_Your assignment:_ First find the line with "a = math.radians(180 - 15 * i)" in the entries below, then set down exactly every line through the line with "tip = (x, y", that line included.

::: Exercise data :::

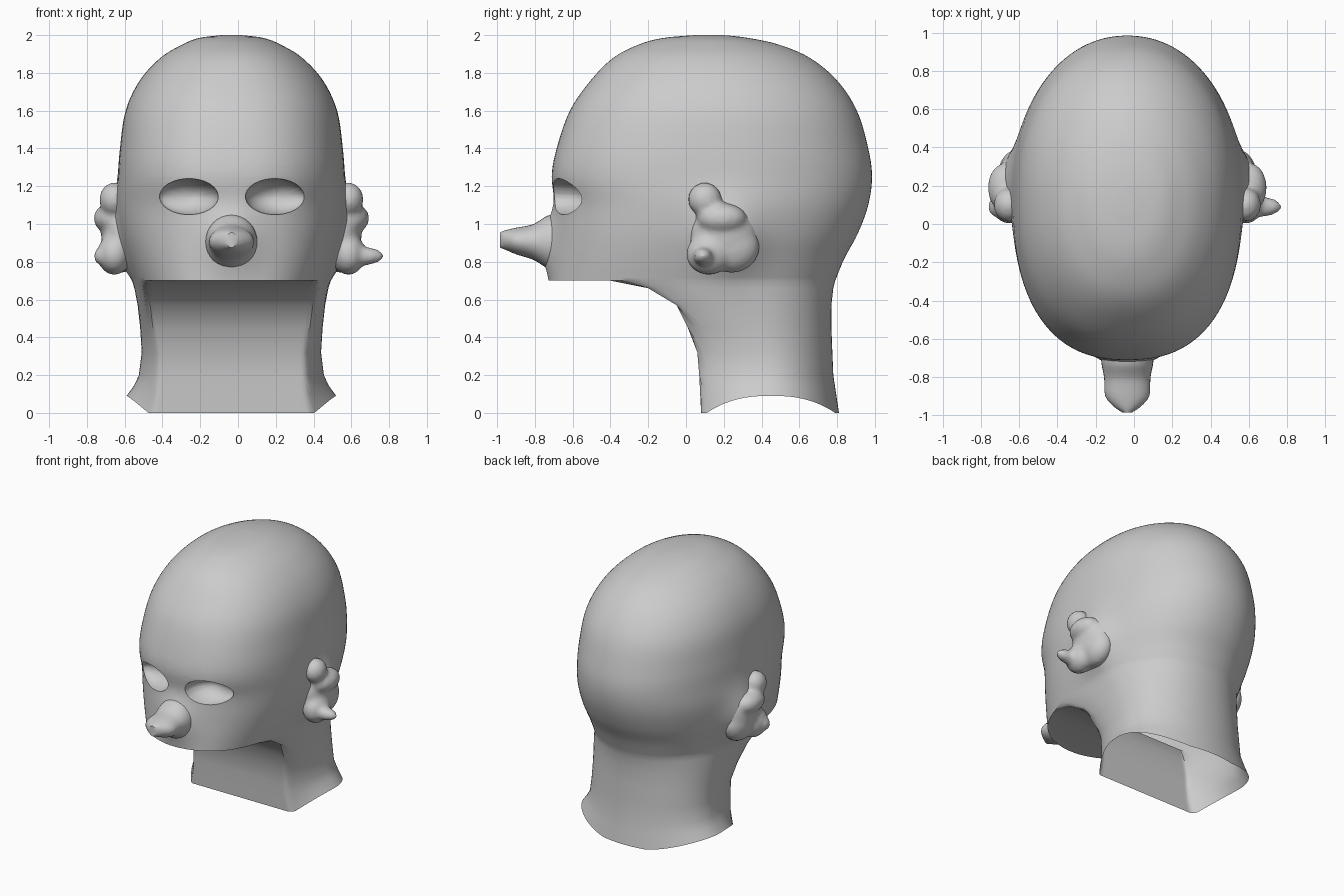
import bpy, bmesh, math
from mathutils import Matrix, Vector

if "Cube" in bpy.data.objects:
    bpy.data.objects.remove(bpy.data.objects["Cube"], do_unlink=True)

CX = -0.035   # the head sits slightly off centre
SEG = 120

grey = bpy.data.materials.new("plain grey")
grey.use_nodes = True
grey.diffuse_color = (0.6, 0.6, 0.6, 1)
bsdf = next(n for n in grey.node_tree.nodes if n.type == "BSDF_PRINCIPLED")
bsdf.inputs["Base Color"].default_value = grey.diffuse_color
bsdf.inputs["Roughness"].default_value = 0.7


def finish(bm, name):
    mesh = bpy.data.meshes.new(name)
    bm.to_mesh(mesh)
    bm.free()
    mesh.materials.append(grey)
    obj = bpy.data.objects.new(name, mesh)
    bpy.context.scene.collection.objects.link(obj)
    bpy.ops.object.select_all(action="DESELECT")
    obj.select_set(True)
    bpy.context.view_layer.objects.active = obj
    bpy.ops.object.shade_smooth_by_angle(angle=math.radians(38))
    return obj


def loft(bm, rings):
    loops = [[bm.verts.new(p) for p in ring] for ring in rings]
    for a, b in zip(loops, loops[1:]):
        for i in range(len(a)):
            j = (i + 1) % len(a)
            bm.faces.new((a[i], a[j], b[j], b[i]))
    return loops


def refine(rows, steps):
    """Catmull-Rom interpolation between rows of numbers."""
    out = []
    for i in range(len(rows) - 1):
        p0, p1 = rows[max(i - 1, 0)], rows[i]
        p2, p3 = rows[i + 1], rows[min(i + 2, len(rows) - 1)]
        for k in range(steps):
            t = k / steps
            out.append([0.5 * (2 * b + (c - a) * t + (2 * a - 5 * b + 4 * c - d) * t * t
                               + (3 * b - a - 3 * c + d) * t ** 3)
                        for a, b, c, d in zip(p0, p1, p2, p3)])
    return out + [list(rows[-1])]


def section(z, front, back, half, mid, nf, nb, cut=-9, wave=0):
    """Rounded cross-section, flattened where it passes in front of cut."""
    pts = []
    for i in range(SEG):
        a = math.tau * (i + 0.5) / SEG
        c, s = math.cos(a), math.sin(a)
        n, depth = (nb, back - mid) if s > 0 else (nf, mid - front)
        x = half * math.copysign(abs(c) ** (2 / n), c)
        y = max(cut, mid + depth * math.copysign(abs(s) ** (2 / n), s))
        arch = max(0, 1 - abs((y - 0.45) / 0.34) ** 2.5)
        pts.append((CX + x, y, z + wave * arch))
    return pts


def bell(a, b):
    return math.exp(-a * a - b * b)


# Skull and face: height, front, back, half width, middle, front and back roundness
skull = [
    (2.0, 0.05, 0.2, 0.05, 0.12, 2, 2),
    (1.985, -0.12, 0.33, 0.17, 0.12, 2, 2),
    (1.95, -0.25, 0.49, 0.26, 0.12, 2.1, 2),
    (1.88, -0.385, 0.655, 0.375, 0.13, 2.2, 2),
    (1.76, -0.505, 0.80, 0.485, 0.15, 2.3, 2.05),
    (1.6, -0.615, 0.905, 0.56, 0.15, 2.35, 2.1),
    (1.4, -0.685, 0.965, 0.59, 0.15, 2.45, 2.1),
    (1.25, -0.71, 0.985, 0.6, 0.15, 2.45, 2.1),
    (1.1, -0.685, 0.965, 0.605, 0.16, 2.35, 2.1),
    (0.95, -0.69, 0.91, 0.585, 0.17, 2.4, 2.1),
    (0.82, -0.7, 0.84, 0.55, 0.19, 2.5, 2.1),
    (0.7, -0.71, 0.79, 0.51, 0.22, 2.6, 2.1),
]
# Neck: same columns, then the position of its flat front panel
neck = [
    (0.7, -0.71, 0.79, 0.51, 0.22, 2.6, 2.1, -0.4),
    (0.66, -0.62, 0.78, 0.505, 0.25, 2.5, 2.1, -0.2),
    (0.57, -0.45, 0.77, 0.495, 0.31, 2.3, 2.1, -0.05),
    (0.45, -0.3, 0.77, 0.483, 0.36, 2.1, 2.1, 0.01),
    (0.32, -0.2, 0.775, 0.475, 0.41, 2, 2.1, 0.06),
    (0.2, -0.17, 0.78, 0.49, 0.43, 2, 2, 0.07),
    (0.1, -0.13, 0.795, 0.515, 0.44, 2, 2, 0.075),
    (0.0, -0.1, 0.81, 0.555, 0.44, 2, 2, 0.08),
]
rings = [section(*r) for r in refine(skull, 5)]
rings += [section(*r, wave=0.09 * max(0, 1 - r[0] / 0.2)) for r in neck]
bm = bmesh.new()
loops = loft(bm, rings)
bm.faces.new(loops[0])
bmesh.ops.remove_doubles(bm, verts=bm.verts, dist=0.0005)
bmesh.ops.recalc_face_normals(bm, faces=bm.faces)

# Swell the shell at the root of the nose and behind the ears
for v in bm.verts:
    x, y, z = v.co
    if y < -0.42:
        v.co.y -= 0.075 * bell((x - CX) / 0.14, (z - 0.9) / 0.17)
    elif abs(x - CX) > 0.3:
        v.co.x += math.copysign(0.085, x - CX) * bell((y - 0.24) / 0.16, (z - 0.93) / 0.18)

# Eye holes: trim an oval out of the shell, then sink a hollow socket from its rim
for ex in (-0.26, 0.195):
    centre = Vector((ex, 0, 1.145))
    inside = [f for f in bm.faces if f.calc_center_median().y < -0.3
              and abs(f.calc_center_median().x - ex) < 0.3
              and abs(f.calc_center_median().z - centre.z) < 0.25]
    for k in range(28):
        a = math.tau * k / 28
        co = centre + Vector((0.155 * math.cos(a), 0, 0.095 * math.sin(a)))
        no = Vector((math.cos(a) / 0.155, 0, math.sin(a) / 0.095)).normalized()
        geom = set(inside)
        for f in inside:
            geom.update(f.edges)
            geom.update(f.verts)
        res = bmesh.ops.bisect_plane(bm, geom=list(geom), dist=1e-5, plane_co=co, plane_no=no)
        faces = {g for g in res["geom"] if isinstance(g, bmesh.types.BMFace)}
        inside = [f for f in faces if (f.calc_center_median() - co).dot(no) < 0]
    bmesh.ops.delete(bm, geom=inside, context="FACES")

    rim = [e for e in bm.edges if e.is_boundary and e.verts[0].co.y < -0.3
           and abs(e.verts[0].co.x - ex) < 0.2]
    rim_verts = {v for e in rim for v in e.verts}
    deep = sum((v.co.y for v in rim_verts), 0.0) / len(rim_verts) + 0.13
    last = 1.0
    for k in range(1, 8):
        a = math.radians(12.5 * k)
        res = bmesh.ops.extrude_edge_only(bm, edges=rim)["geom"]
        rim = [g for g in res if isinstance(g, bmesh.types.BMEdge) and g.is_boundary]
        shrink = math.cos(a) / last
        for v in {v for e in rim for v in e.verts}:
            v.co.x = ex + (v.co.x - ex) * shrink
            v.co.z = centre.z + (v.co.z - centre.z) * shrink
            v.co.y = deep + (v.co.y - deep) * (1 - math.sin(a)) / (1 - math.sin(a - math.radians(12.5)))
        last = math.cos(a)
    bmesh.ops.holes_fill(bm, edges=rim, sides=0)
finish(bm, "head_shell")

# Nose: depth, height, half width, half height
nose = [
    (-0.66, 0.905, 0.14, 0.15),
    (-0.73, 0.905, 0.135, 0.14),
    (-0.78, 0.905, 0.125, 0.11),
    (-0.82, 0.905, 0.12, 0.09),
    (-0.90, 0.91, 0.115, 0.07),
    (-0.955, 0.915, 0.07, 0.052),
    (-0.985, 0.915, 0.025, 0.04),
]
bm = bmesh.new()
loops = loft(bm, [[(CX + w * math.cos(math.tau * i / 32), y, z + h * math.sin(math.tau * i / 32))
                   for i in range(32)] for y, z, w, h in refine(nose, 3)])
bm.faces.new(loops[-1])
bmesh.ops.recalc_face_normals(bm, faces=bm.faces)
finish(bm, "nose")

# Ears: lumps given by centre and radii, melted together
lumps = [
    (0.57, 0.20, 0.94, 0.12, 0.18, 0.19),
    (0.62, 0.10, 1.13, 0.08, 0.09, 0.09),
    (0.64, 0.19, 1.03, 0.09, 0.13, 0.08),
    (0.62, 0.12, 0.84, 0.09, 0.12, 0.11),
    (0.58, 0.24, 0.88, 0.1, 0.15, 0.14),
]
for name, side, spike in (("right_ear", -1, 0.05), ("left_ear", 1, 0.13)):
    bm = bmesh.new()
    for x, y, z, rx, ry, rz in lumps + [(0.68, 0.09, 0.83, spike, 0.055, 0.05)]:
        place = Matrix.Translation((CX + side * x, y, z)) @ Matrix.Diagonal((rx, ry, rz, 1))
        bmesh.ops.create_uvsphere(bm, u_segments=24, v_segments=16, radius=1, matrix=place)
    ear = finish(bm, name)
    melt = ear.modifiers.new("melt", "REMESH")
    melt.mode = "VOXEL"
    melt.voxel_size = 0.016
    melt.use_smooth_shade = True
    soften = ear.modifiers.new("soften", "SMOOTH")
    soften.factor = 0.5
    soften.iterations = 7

:::
::: Exercise data :::

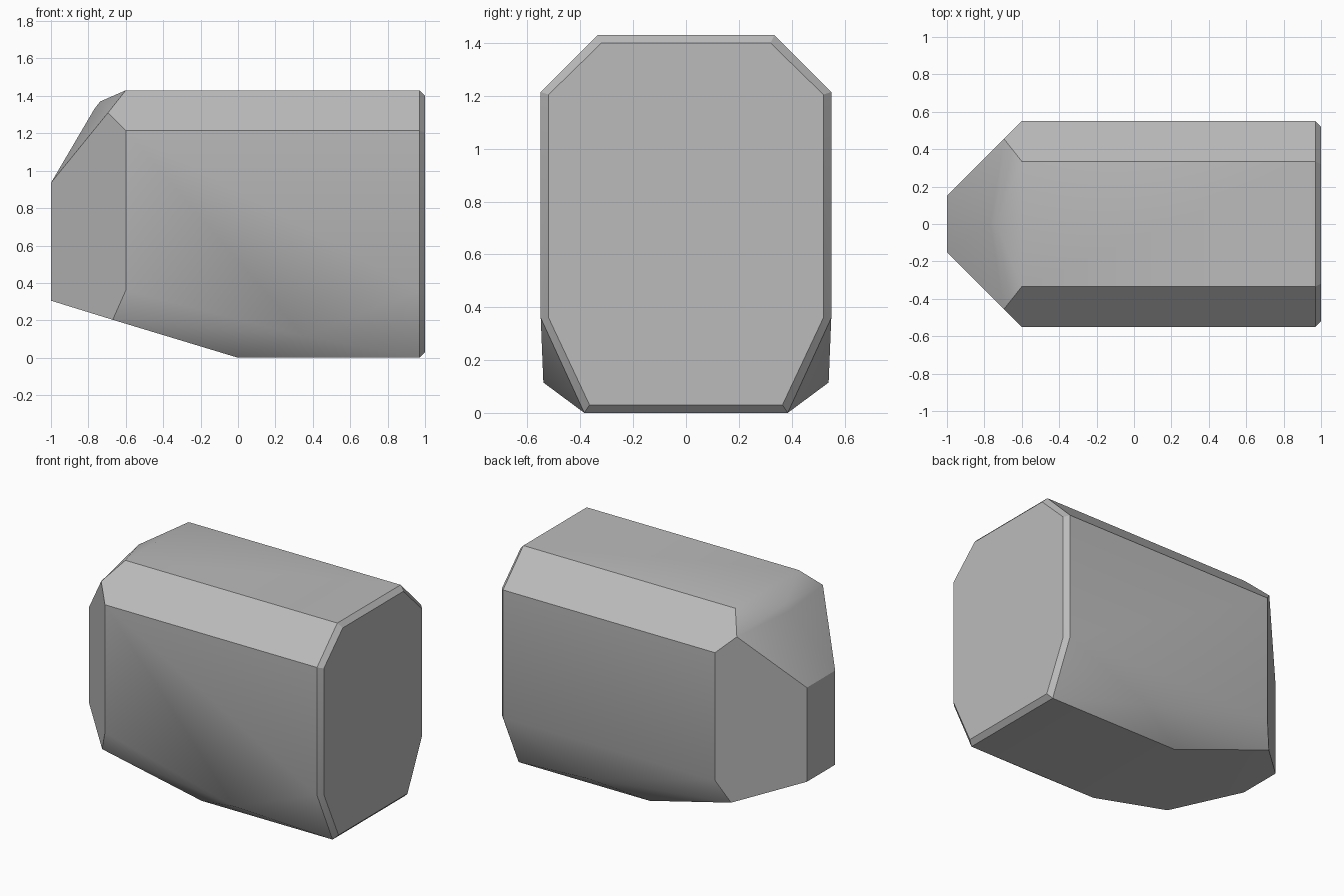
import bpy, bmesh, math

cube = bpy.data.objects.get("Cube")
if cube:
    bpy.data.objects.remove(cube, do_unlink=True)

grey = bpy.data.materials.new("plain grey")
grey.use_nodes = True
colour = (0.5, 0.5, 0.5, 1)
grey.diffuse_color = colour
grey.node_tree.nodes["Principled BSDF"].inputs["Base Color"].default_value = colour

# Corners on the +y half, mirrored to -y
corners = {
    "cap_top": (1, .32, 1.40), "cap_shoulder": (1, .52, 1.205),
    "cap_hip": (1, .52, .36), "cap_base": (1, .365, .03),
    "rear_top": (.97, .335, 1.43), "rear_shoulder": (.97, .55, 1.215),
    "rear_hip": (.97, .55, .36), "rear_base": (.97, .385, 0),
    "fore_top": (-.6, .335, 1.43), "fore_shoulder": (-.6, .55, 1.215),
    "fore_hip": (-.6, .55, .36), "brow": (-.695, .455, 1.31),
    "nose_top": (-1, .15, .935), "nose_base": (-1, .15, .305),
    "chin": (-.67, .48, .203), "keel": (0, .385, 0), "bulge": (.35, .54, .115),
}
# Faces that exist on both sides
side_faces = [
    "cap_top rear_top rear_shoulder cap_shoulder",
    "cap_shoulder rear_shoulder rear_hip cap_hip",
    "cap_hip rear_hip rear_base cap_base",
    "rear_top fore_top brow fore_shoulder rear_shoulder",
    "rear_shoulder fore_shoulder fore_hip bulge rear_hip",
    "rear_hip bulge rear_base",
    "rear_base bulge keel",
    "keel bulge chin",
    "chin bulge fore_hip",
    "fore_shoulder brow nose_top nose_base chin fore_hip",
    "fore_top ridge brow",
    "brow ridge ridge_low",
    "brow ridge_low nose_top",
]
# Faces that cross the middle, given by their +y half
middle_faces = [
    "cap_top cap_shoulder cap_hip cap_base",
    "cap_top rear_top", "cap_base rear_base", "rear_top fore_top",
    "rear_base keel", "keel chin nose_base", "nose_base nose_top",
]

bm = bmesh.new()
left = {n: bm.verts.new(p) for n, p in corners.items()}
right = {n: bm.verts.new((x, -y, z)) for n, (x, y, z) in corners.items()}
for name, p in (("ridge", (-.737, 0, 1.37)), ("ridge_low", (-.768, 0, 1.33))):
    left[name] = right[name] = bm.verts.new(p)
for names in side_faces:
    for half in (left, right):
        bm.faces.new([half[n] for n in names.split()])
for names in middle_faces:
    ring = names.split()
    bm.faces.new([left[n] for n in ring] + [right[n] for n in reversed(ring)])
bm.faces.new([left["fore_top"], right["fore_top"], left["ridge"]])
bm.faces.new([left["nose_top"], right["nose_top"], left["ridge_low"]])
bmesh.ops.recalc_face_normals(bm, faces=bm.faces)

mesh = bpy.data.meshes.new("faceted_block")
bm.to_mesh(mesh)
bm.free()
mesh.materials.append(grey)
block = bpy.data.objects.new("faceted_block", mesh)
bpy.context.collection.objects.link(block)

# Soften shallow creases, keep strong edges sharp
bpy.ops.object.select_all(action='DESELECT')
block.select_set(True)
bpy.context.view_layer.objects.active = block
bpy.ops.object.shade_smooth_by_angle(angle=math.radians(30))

:::
::: Exercise data :::

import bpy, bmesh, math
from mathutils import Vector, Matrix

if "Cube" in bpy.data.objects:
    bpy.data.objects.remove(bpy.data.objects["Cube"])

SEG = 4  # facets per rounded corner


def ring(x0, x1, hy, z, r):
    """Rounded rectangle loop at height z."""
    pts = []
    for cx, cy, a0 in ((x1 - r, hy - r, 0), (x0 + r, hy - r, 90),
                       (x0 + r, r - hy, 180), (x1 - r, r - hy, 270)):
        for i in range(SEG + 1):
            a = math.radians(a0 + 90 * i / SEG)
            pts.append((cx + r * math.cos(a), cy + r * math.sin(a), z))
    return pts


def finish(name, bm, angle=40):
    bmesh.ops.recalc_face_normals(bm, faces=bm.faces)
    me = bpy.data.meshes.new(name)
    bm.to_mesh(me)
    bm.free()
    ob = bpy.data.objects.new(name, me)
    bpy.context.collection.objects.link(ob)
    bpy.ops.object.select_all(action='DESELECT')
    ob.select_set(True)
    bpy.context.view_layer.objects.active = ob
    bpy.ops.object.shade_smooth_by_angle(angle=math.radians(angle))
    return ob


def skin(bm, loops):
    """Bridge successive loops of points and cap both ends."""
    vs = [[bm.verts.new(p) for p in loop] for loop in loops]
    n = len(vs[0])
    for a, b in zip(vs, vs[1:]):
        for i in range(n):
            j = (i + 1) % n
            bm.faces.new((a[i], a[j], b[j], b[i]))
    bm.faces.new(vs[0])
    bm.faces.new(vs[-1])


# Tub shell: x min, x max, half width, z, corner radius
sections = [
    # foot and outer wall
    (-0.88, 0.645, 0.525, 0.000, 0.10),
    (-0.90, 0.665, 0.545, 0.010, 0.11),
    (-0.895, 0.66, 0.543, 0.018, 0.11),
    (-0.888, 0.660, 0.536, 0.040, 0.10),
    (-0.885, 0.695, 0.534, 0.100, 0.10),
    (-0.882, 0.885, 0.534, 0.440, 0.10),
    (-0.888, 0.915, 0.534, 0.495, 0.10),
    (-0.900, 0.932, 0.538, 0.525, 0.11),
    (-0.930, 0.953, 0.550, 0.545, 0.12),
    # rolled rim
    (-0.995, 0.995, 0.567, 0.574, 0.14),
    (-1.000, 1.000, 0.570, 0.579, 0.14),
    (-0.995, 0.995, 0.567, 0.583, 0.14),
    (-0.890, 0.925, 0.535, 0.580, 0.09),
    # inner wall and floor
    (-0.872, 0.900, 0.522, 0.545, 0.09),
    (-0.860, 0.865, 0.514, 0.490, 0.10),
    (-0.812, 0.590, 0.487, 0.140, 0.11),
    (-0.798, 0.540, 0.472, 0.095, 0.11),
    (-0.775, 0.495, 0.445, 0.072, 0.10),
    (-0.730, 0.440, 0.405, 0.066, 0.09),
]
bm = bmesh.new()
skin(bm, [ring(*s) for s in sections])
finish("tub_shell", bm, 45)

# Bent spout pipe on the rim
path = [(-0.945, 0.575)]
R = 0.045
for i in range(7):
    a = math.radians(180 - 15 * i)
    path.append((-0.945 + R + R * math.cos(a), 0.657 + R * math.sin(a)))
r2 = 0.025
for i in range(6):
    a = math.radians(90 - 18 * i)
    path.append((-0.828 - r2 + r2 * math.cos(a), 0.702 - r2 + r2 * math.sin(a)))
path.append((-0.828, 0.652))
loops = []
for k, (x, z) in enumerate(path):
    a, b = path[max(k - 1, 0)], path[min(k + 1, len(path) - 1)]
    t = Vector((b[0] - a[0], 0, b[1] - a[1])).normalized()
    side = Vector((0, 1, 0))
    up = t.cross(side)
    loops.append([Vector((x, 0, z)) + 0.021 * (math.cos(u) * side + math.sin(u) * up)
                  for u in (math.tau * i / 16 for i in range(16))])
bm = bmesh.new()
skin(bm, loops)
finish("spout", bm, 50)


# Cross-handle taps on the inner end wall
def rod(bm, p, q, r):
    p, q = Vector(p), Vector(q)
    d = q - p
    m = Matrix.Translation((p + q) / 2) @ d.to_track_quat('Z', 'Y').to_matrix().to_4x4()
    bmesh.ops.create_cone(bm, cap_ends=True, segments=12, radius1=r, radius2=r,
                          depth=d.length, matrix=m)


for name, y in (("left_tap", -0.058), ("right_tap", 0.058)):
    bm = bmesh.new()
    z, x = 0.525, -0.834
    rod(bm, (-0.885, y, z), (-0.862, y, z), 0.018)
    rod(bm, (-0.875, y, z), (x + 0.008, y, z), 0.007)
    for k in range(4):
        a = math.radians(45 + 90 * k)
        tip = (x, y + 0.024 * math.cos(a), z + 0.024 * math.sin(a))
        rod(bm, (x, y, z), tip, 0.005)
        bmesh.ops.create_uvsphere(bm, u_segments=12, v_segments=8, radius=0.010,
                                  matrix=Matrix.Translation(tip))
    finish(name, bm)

:::

_Written answer:_
    a = math.radians(180 - 15 * i)
    path.append((-0.945 + R + R * math.cos(a), 0.657 + R * math.sin(a)))
r2 = 0.025
for i in range(6):
    a = math.radians(90 - 18 * i)
    path.append((-0.828 - r2 + r2 * math.cos(a), 0.702 - r2 + r2 * math.sin(a)))
path.append((-0.828, 0.652))
loops = []
for k, (x, z) in enumerate(path):
    a, b = path[max(k - 1, 0)], path[min(k + 1, len(path) - 1)]
    t = Vector((b[0] - a[0], 0, b[1] - a[1])).normalized()
    side = Vector((0, 1, 0))
    up = t.cross(side)
    loops.append([Vector((x, 0, z)) + 0.021 * (math.cos(u) * side + math.sin(u) * up)
                  for u in (math.tau * i / 16 for i in range(16))])
bm = bmesh.new()
skin(bm, loops)
finish("spout", bm, 50)


# Cross-handle taps on the inner end wall
def rod(bm, p, q, r):
    p, q = Vector(p), Vector(q)
    d = q - p
    m = Matrix.Translation((p + q) / 2) @ d.to_track_quat('Z', 'Y').to_matrix().to_4x4()
    bmesh.ops.create_cone(bm, cap_ends=True, segments=12, radius1=r, radius2=r,
                          depth=d.length, matrix=m)


for name, y in (("left_tap", -0.058), ("right_tap", 0.058)):
    bm = bmesh.new()
    z, x = 0.525, -0.834
    rod(bm, (-0.885, y, z), (-0.862, y, z), 0.018)
    rod(bm, (-0.875, y, z), (x + 0.008, y, z), 0.007)
    for k in range(4):
        a = math.radians(45 + 90 * k)
        tip = (x, y + 0.024 * math.cos(a), z + 0.024 * math.sin(a))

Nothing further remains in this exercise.